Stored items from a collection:

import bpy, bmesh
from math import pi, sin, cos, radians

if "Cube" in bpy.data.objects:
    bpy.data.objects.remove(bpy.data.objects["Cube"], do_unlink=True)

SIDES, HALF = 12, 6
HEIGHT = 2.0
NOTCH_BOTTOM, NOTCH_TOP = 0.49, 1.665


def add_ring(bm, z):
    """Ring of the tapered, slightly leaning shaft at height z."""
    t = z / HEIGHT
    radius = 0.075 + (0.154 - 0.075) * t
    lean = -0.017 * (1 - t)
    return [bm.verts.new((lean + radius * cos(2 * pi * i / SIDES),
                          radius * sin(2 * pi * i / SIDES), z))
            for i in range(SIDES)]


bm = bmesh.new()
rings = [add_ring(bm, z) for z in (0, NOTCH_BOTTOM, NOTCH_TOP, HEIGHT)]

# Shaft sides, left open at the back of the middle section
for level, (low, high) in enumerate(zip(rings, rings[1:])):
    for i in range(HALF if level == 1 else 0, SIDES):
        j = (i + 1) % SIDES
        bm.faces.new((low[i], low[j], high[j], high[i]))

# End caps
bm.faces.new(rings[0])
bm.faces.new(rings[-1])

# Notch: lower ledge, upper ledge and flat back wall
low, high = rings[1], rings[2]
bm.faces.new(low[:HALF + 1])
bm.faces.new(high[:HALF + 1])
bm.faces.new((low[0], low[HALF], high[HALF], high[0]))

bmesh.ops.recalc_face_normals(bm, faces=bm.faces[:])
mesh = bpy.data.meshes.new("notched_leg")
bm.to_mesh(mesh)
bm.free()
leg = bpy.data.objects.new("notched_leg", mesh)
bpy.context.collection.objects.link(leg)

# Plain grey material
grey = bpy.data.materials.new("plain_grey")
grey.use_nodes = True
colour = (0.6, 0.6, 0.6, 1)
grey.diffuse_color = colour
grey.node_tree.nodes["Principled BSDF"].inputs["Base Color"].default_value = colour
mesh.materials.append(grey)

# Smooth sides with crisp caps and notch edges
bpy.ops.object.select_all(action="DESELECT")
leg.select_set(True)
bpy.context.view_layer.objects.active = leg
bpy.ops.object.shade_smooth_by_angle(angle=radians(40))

> **Work order**: Write out an exact copy of every record shown above.

> **Exercise output**:
import bpy, bmesh
from math import pi, sin, cos, radians

if "Cube" in bpy.data.objects:
    bpy.data.objects.remove(bpy.data.objects["Cube"], do_unlink=True)

SIDES, HALF = 12, 6
HEIGHT = 2.0
NOTCH_BOTTOM, NOTCH_TOP = 0.49, 1.665


def add_ring(bm, z):
    """Ring of the tapered, slightly leaning shaft at height z."""
    t = z / HEIGHT
    radius = 0.075 + (0.154 - 0.075) * t
    lean = -0.017 * (1 - t)
    return [bm.verts.new((lean + radius * cos(2 * pi * i / SIDES),
                          radius * sin(2 * pi * i / SIDES), z))
            for i in range(SIDES)]


bm = bmesh.new()
rings = [add_ring(bm, z) for z in (0, NOTCH_BOTTOM, NOTCH_TOP, HEIGHT)]

# Shaft sides, left open at the back of the middle section
for level, (low, high) in enumerate(zip(rings, rings[1:])):
    for i in range(HALF if level == 1 else 0, SIDES):
        j = (i + 1) % SIDES
        bm.faces.new((low[i], low[j], high[j], high[i]))

# End caps
bm.faces.new(rings[0])
bm.faces.new(rings[-1])

# Notch: lower ledge, upper ledge and flat back wall
low, high = rings[1], rings[2]
bm.faces.new(low[:HALF + 1])
bm.faces.new(high[:HALF + 1])
bm.faces.new((low[0], low[HALF], high[HALF], high[0]))

bmesh.ops.recalc_face_normals(bm, faces=bm.faces[:])
mesh = bpy.data.meshes.new("notched_leg")
bm.to_mesh(mesh)
bm.free()
leg = bpy.data.objects.new("notched_leg", mesh)
bpy.context.collection.objects.link(leg)

# Plain grey material
grey = bpy.data.materials.new("plain_grey")
grey.use_nodes = True
colour = (0.6, 0.6, 0.6, 1)
grey.diffuse_color = colour
grey.node_tree.nodes["Principled BSDF"].inputs["Base Color"].default_value = colour
mesh.materials.append(grey)

# Smooth sides with crisp caps and notch edges
bpy.ops.object.select_all(action="DESELECT")
leg.select_set(True)
bpy.context.view_layer.objects.active = leg
bpy.ops.object.shade_smooth_by_angle(angle=radians(40))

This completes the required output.